Webinar presenter Adam Leath answered a number of your questions after his presentation, Video Testimony: The Virtual Courtroom for the ACO. Here are just a few of his responses.
Host: Here in Justice Clearinghouse, we take every single one of our speakers to a tech check to mitigate technical challenges ahead of time. Do the courts do that or is that something you think might be a good suggestion for our courts and administrators?
Adam Leath: It’s a great question. And, a little embarrassing and ironic actually that I had IT issues in the middle of a presentation about IT issues. So, yes, the court should and I’m sure there are courts who have taken a very proactive role in that. It’s not something that happens universally, and I would say that the vast majority of those that are entering the courtroom could probably use some additional training on technology. So, my experience has been, there’s always a need for additional training.
Audience Question: When folks testify virtually, are they practicing first or are they rehearsing how to testify, how to connect through the camera, get the lighting straight. Are they practicing first?
Adam Leath: They are, and we talked earlier in the presentation about prepping with your counsel, that’s exactly what we did during that process. So, those questions were created for the prosecutor to ask or the county/attorney to ask us. She was rehearsing those questions; she actually went through her entire testimony. Throughout that process, so she knew what to expect, she knew what questions were going to be coming up. And she knew what information would be important for us to be able to portray to the court.
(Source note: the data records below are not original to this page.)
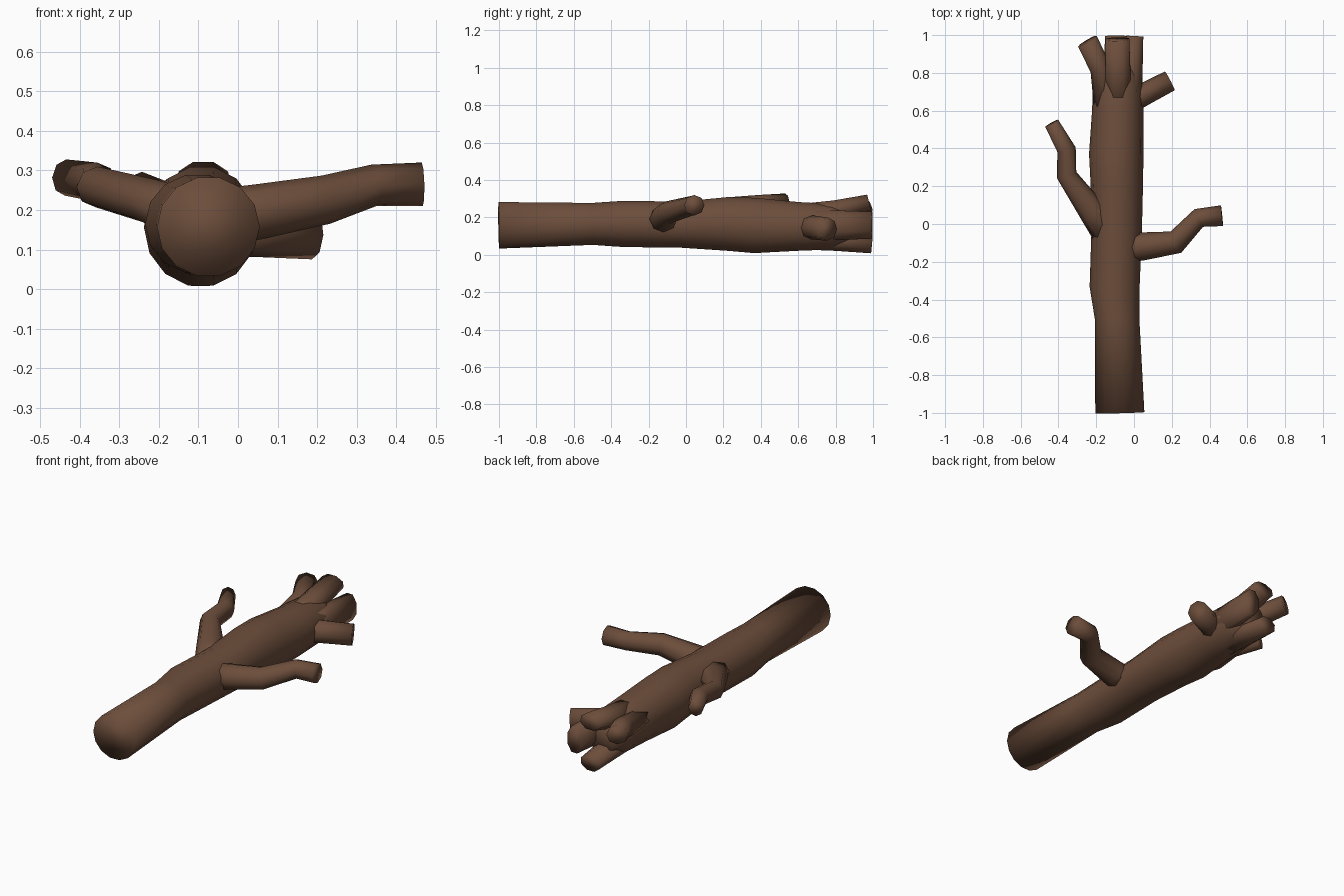
import bpy, bmesh, math
from mathutils import Vector

bark = bpy.data.materials.new("brown bark")
bark.diffuse_color = (0.15, 0.075, 0.044, 1)


def tube(name, rings, sides, end_dir=None, turn=0.0):
    """Capped tube through rings (x, y, z, half_width, half_height)."""
    bm = bmesh.new()
    pts = [Vector(r[:3]) for r in rings]
    loops = []
    for i, r in enumerate(rings):
        a = (pts[i] - pts[i - 1]).normalized() if i else Vector()
        b = (pts[i + 1] - pts[i]).normalized() if i < len(pts) - 1 else Vector()
        t = (a + b).normalized()
        if end_dir and i == len(pts) - 1:
            t = Vector(end_dir).normalized()
        side = t.cross(Vector((0, 0, 1))).normalized()
        up = side.cross(t)
        loop = []
        for k in range(sides):
            ang = turn + 2 * math.pi * k / sides
            loop.append(bm.verts.new(pts[i] + side * (math.cos(ang) * r[3])
                                     + up * (math.sin(ang) * r[4])))
        loops.append(loop)
    for lo, hi in zip(loops, loops[1:]):
        for k in range(sides):
            n = (k + 1) % sides
            bm.faces.new((lo[k], lo[n], hi[n], hi[k]))
    bm.faces.new(loops[0])
    bm.faces.new(loops[-1])
    bmesh.ops.recalc_face_normals(bm, faces=bm.faces[:])
    for f in bm.faces:
        f.smooth = True
    me = bpy.data.meshes.new(name)
    bm.to_mesh(me)
    bm.free()
    me.materials.append(bark)
    ob = bpy.data.objects.new(name, me)
    bpy.context.collection.objects.link(ob)
    return ob


# main log: y, left, right, bottom, top
profile = [
    (-1.00, -0.205, 0.055, 0.030, 0.285),
    (-0.50, -0.207, 0.028, 0.050, 0.280),
    (-0.33, -0.235, 0.030, 0.038, 0.292),
    (-0.03, -0.225, 0.042, 0.035, 0.287),
    (0.22, -0.230, 0.048, 0.018, 0.312),
    (0.37, -0.238, 0.050, 0.005, 0.308),
    (0.60, -0.222, 0.050, 0.018, 0.285),
    (0.78, -0.215, 0.045, 0.025, 0.275),
    (0.88, -0.170, 0.010, 0.070, 0.235),
]
tube("trunk", [((l + r) / 2, y, (b + t) / 2, (r - l) / 2, (t - b) / 2)
               for y, l, r, b, t in profile], 14)

# splintered prongs at the broken end
tube("top_prong", [(-0.085, 0.60, 0.215, 0.065, 0.060),
                   (-0.085, 0.80, 0.238, 0.072, 0.058),
                   (-0.088, 0.978, 0.280, 0.068, 0.046)], 8, turn=math.pi / 8)
tube("right_prong", [(-0.015, 0.60, 0.155, 0.055, 0.085),
                     (-0.005, 0.82, 0.158, 0.055, 0.085),
                     (0.005, 0.995, 0.158, 0.048, 0.078)], 8, turn=math.pi / 8)
tube("bottom_prong", [(-0.095, 0.60, 0.080, 0.075, 0.055),
                      (-0.095, 0.80, 0.070, 0.075, 0.053),
                      (-0.095, 0.994, 0.052, 0.062, 0.048)], 8, turn=math.pi / 8)
tube("left_prong", [(-0.150, 0.60, 0.180, 0.060, 0.060),
                    (-0.175, 0.82, 0.210, 0.057, 0.060),
                    (-0.247, 0.968, 0.245, 0.057, 0.052)], 8,
     end_dir=(-0.5, 0.85, 0.15))

# side branches
tube("left_branch", [(-0.110, -0.085, 0.180, 0.090, 0.068),
                     (-0.215, 0.060, 0.220, 0.074, 0.058),
                     (-0.357, 0.260, 0.258, 0.054, 0.052),
                     (-0.357, 0.393, 0.270, 0.050, 0.050),
                     (-0.436, 0.534, 0.282, 0.039, 0.046)], 8)
tube("right_branch", [(-0.060, -0.130, 0.180, 0.078, 0.072),
                      (0.050, -0.118, 0.195, 0.074, 0.070),
                      (0.222, -0.096, 0.226, 0.063, 0.062),
                      (0.343, 0.032, 0.262, 0.052, 0.053),
                      (0.466, 0.044, 0.265, 0.055, 0.055)], 8)
tube("short_branch", [(-0.060, 0.625, 0.150, 0.062, 0.066),
                      (0.050, 0.685, 0.145, 0.060, 0.064),
                      (0.190, 0.758, 0.137, 0.056, 0.062)], 8)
Audience Question: So, how does this compare when you were prepping for in-person testimony? Is it the same amount of preparation, are you prepping more for a virtual testimony?
Adam Leath: I think it’s more challenging because our prosecutors have been working from home as well. And so, trying to find the ability for you and the prosecutor to meet in person when you have a large caseload, they also are in front of their computer most of the day. It has been a little more challenging in terms of scheduling. We do our prep sessions virtually. But there are things you can’t show, we can’t show a physical item of evidence that easily. You had to show a picture. So, that was definitely a lot of need there for prep work and for you to work with your prosecutor.
Audience Question: So, given the videos, there were several instances where there varying decrease of audio quality or audio interference from one participant to the next. Even with the same person’s presentation, what is your best piece of advice? Do you recommend somebody saying, “Judge, can we pause and get the audio rectified?” What is the best advice when you just simply can’t understand what the person is saying?
Adam Leath: So, the court is the person, I mean, the judge is the person who will make that decision and they are hosts of that virtual platform. So, all the judges have the ability to mute everyone and they typically do that. I’ve seen judges who mute everyone, and the participant is unable to unmute themselves, only the judge does that. I’ve also had a recent case last week, where the defendant was very belligerent, started arguing, screaming. And the judge actually muted them throughout the entire process. That was actually pretty nice in that aspect. The court has the ability to do that. But I’ll always encourage to send a message to the prosecutor or to your county attorney if you’re having an issue during that because they are the ones who are representing you and they will absolutely want to make sure if there is a problem with audio or hearing that’s brought up.
Audience Question: So, final question for the day. Adam, what do you think is the role of the virtual courtrooms are going to be going forward? Do you think this is a concept that’s going to away after COVID, or is it a skill set that we all need to kind of learn?
Adam Leath: I think it’s a skill set we should embrace. We should embrace all forms of technology and while I don’t think the way that we’re doing the virtual courtroom is going to stay the same, I do think there are aspects of it that are cost-savings. It’s certainly better to be able to access individuals who are in jail or will cause them travel costs. There are many aspects that do stay, and I see there are certain hearings that might, in the future, be more virtual versus others who might be in person. But I think there are aspects of it that are here to stay.
Click Here to Watch a Recording of Video Testimony: The Virtual Courtroom for the ACO.